Updated May 3, 2023 - 7:12 pm
Back-of-the-house workers at Valley Hospital warn that a strike is imminent as they negotiate a new union contract, according to the Culinary Local 226.
The union represents about 90 crew members in the cleaning, kitchen, cashiers and stewards departments of the central Las Vegas hospital.
Clad in Culinary-red, some of them showed up this week to local government meetings to announce their intentions for a work stoppage if a deal isn’t reached by early next week.
“Valley Hospital employees have been unionized for over 40 years and they are essential workers who haven’t had a (contractual) raise in seven years and they deserve one,” wrote Ted Pappageorge, the union’s secretary-treasurer, in a news release. “Valley Hospital workers are fighting to keep their Culinary union benefits, pension, health care, and job security — workers will go on strike to protect their good union jobs.”
The union’s last contract expired at the end of 2016, and the workers have picketed outside the hospital in recent months.
The Culinary union said that a new round of talks was set for Monday and that its members are ready to strike if a deal is not cut before Tuesday morning.
The union alleges a union-busting scheme that has led to the firing of four union members, and the suspension of another representative.
Valley said it was preparing for the possible strike.
“Our focus always remains on our patients and ensuring their needs are met without disruption from outside entities,” a spokesperson wrote in a statement. “We remain committed to engaging in good faith negotiations and reaching a durable, modern contract reflective of our operations, supporting the highest quality patient care and providing a rewarding, collegial workplace for our staff who are covered by this collective bargaining agreement.”

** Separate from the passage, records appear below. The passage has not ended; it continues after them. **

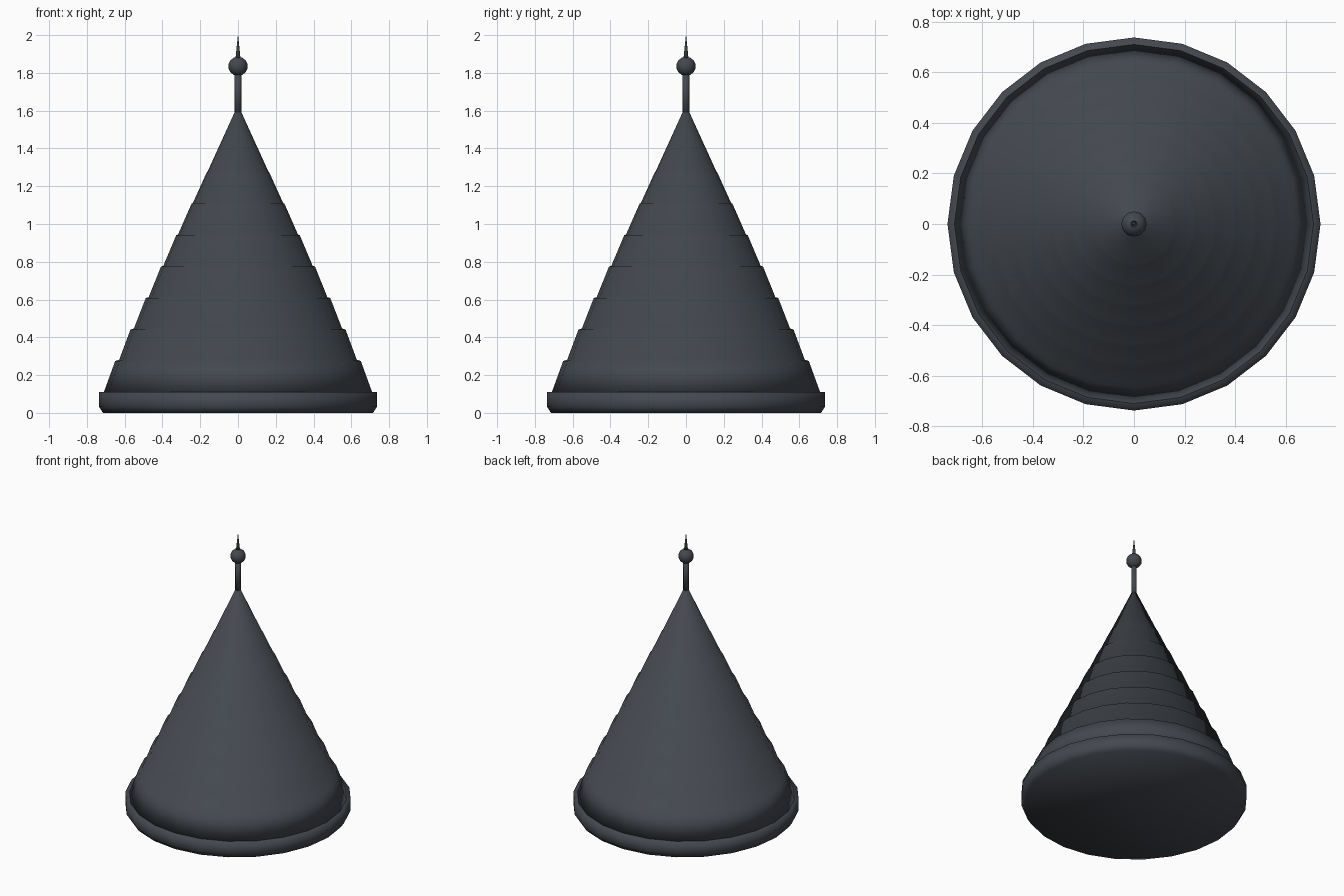
import bpy
import bmesh
import math

old = bpy.data.objects.get("Cube")
if old:
    bpy.data.objects.remove(old, do_unlink=True)

slate = bpy.data.materials.new("dark_slate")
slate.use_nodes = True
colour = (0.058, 0.066, 0.079, 1)
slate.diffuse_color = colour
bsdf = next(n for n in slate.node_tree.nodes if n.type == 'BSDF_PRINCIPLED')
bsdf.inputs["Base Color"].default_value = colour


def lathe(name, profile, sides, sharp_angle):
    """Turn a (radius, height) profile around z and close both ends."""
    bm = bmesh.new()
    rings = []
    for r, z in profile:
        rings.append([bm.verts.new((r * math.cos(a), r * math.sin(a), z))
                      for a in (math.tau * i / sides for i in range(sides))])
    for low, high in zip(rings, rings[1:]):
        for i in range(sides):
            j = (i + 1) % sides
            bm.faces.new((low[i], low[j], high[j], high[i]))
    bm.faces.new(rings[0][::-1])
    bm.faces.new(rings[-1])
    for f in bm.faces:
        f.smooth = True
    for e in bm.edges:
        e.smooth = e.calc_face_angle(0) < math.radians(sharp_angle)
    mesh = bpy.data.meshes.new(name)
    bm.to_mesh(mesh)
    bm.free()
    mesh.materials.append(slate)
    obj = bpy.data.objects.new(name, mesh)
    bpy.context.collection.objects.link(obj)
    return obj


# Eave rim with a chamfered lower edge
lathe("eave_rim", [(0.715, 0), (0.737, 0.035), (0.737, 0.11), (0.69, 0.113)], 24, 50)

# Stepped roof: each tier ends in a small ledge that shrinks upward
tiers = 7
roof = [(0.71, 0.11)]
for i in range(tiers):
    r = 0.65 - 0.0808 * i
    z = 0.275 + 0.1665 * i
    ledge = 0.021 - 0.003 * i
    roof += [(r, z), (r - ledge, z + 0.3 * ledge)]
roof.append((0.012, 1.605))
lathe("tiered_roof", roof, 24, 89)

# Finial: rod, ball and spike
lathe("finial_rod", [(0.018, 1.57), (0.018, 1.82)], 12, 50)
ball_rows = 7
ball = [(max(0.0515 * math.sin(a), 0.001), 1.835 - 0.0505 * math.cos(a))
        for a in (math.pi * k / ball_rows for k in range(ball_rows + 1))]
lathe("finial_ball", ball, 12, 60)
lathe("finial_spike", [(0.014, 1.87), (0.0005, 2.0)], 12, 50)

Brenda Reyes — who has been at Valley for six years, and feeds patients and medical staff — told the Clark County Commission on Tuesday that she has never received a raise or hazard pay despite working through the pandemic.
She said that her son, who has autism, depends on the union’s health care plan.
Valley tightened her schedule when she grew more vocal about her support for the union, Reyes alleged.
Current wages have made it harder to get by, Reyes said. “We cannot plan for the future with all this uncertainty in our contract situation,” she said.
“We are ready to go on strike now,” she added. “We’ve had enough.”
About a dozen Culinary members showed up to the Las Vegas City Council meeting Wednesday, where Ken Liu read the testimonies from speakers who couldn’t show up because they were working, like Karen Espinoza.
Espinoza, a cook with Valley for four years, wrote that she also hasn’t received a raise or hazard pay and alleged that the hospital was trying to “take away my union benefits” and pension pay.
“I believe that one job should be enough to support myself and my family with fair wages and good benefits,” Espinoza wrote. “I also want to keep my union protections on the job.”